[[ Record extracts, beginning ]]
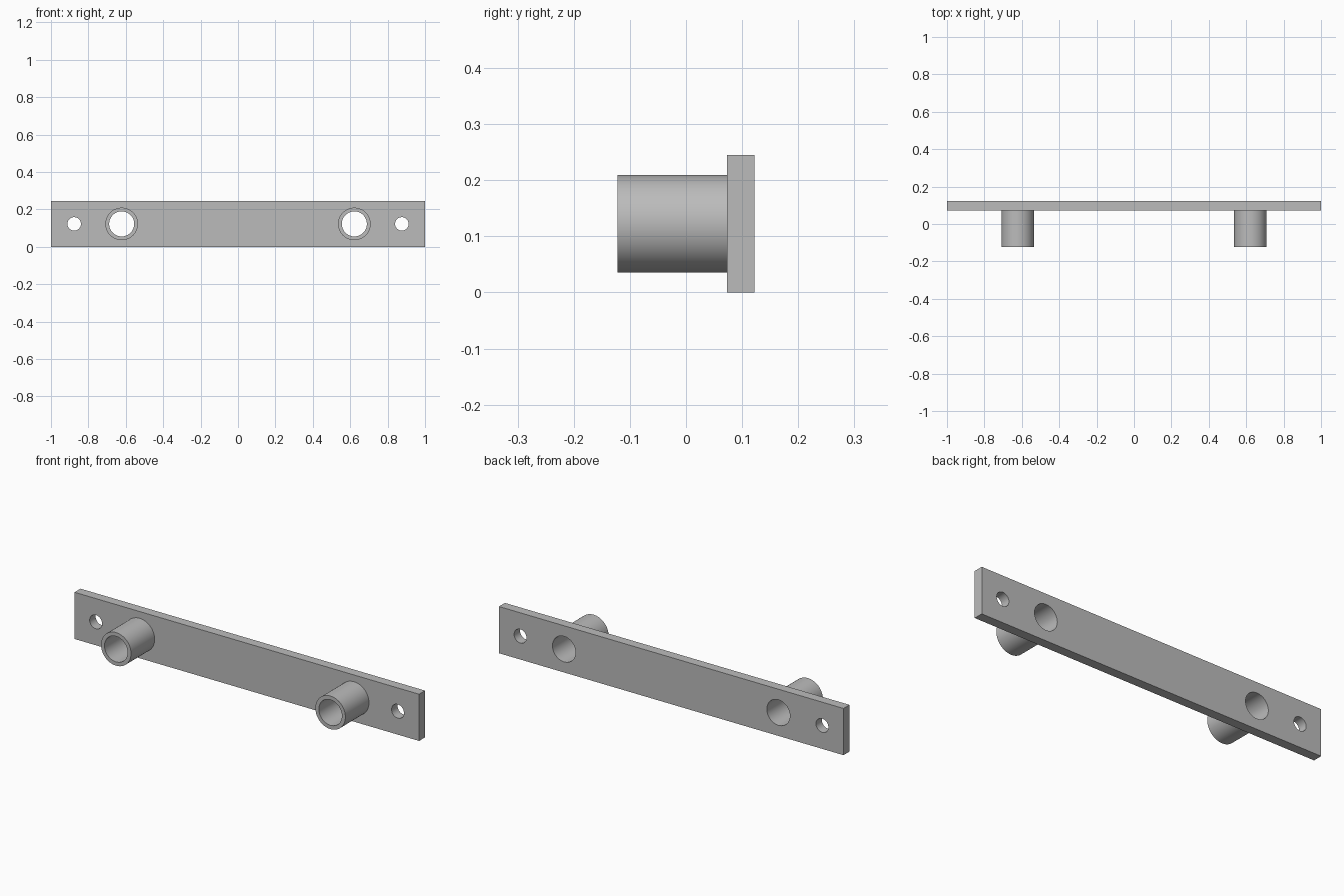
import bpy, bmesh
from math import radians
from mathutils import Matrix, Vector

if "Cube" in bpy.data.objects:
    bpy.data.objects.remove(bpy.data.objects["Cube"])

HEIGHT, MID_Z = 0.245, 0.1225
FRONT, PLATE_FRONT, BACK = -0.1225, 0.073, 0.1225
TUBE_X, TUBE_R, BORE_R = 0.622, 0.087, 0.067
SCREW_X, SCREW_R = 0.876, 0.036
SIDES = 64

metal = bpy.data.materials.new("grey_metal")
metal.use_nodes = True
GREY = (0.5, 0.5, 0.5, 1)
metal.diffuse_color = GREY
metal.node_tree.nodes["Principled BSDF"].inputs["Base Color"].default_value = GREY


def make_object(name, bm):
    bmesh.ops.recalc_face_normals(bm, faces=bm.faces)
    mesh = bpy.data.meshes.new(name)
    bm.to_mesh(mesh)
    bm.free()
    mesh.materials.append(metal)
    obj = bpy.data.objects.new(name, mesh)
    bpy.context.collection.objects.link(obj)
    return obj


def activate(obj):
    bpy.ops.object.select_all(action='DESELECT')
    obj.select_set(True)
    bpy.context.view_layer.objects.active = obj


# Flat mounting plate
bm = bmesh.new()
bmesh.ops.create_cube(bm, size=1, matrix=Matrix.Translation(
    (0, (PLATE_FRONT + BACK) / 2, MID_Z)) @ Matrix.Diagonal((2, BACK - PLATE_FRONT, HEIGHT, 1)))
plate = make_object("mounting_plate", bm)

# Bores and screw holes through the plate
bm = bmesh.new()
for side in (-1, 1):
    for x, radius in ((TUBE_X, BORE_R), (SCREW_X, SCREW_R)):
        bmesh.ops.create_cone(bm, cap_ends=True, segments=SIDES, radius1=radius, radius2=radius,
                              depth=0.2, matrix=Matrix.Translation((side * x, BACK, MID_Z))
                              @ Matrix.Rotation(radians(90), 4, 'X'))
cutter = make_object("hole_cutter", bm)
cutter.hide_render = True
cut = plate.modifiers.new("holes", 'BOOLEAN')
cut.object = cutter
cut.solver = 'EXACT'
activate(plate)
bpy.ops.object.modifier_apply(modifier=cut.name)
bpy.data.objects.remove(cutter)
bpy.ops.object.shade_smooth_by_angle(angle=radians(30))

# Hollow tubes standing out from the plate front
for name, side in (("right_tube", -1), ("left_tube", 1)):
    bm = bmesh.new()
    centre = Vector((side * TUBE_X, 0, MID_Z))
    profile = [(TUBE_R, PLATE_FRONT), (TUBE_R, FRONT), (BORE_R, FRONT), (BORE_R, PLATE_FRONT)]
    verts = [bm.verts.new(centre + Vector((0, y, r))) for r, y in profile]
    edges = [bm.edges.new(pair) for pair in zip(verts, verts[1:])]
    bmesh.ops.spin(bm, geom=verts + edges, cent=centre, axis=(0, 1, 0),
                   angle=radians(360), steps=SIDES, use_merge=True)
    bmesh.ops.remove_doubles(bm, verts=bm.verts, dist=0.0001)
    tube = make_object(name, bm)
    # Face the outer wall away from the tube axis
    outer = max(tube.data.polygons, key=lambda f: (f.center - centre).xz.length)
    if outer.normal.dot(outer.center - centre) < 0:
        tube.data.flip_normals()
    activate(tube)
    bpy.ops.object.shade_smooth_by_angle(angle=radians(30))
[[ Record extracts, end ]]
• Activity: The answer is the run of lines that starts at the one containing "# Face the outer" and ends at the last line of the material, reproduced exactly.

• Solution to the problem:
    # Face the outer wall away from the tube axis
    outer = max(tube.data.polygons, key=lambda f: (f.center - centre).xz.length)
    if outer.normal.dot(outer.center - centre) < 0:
        tube.data.flip_normals()
    activate(tube)
    bpy.ops.object.shade_smooth_by_angle(angle=radians(30))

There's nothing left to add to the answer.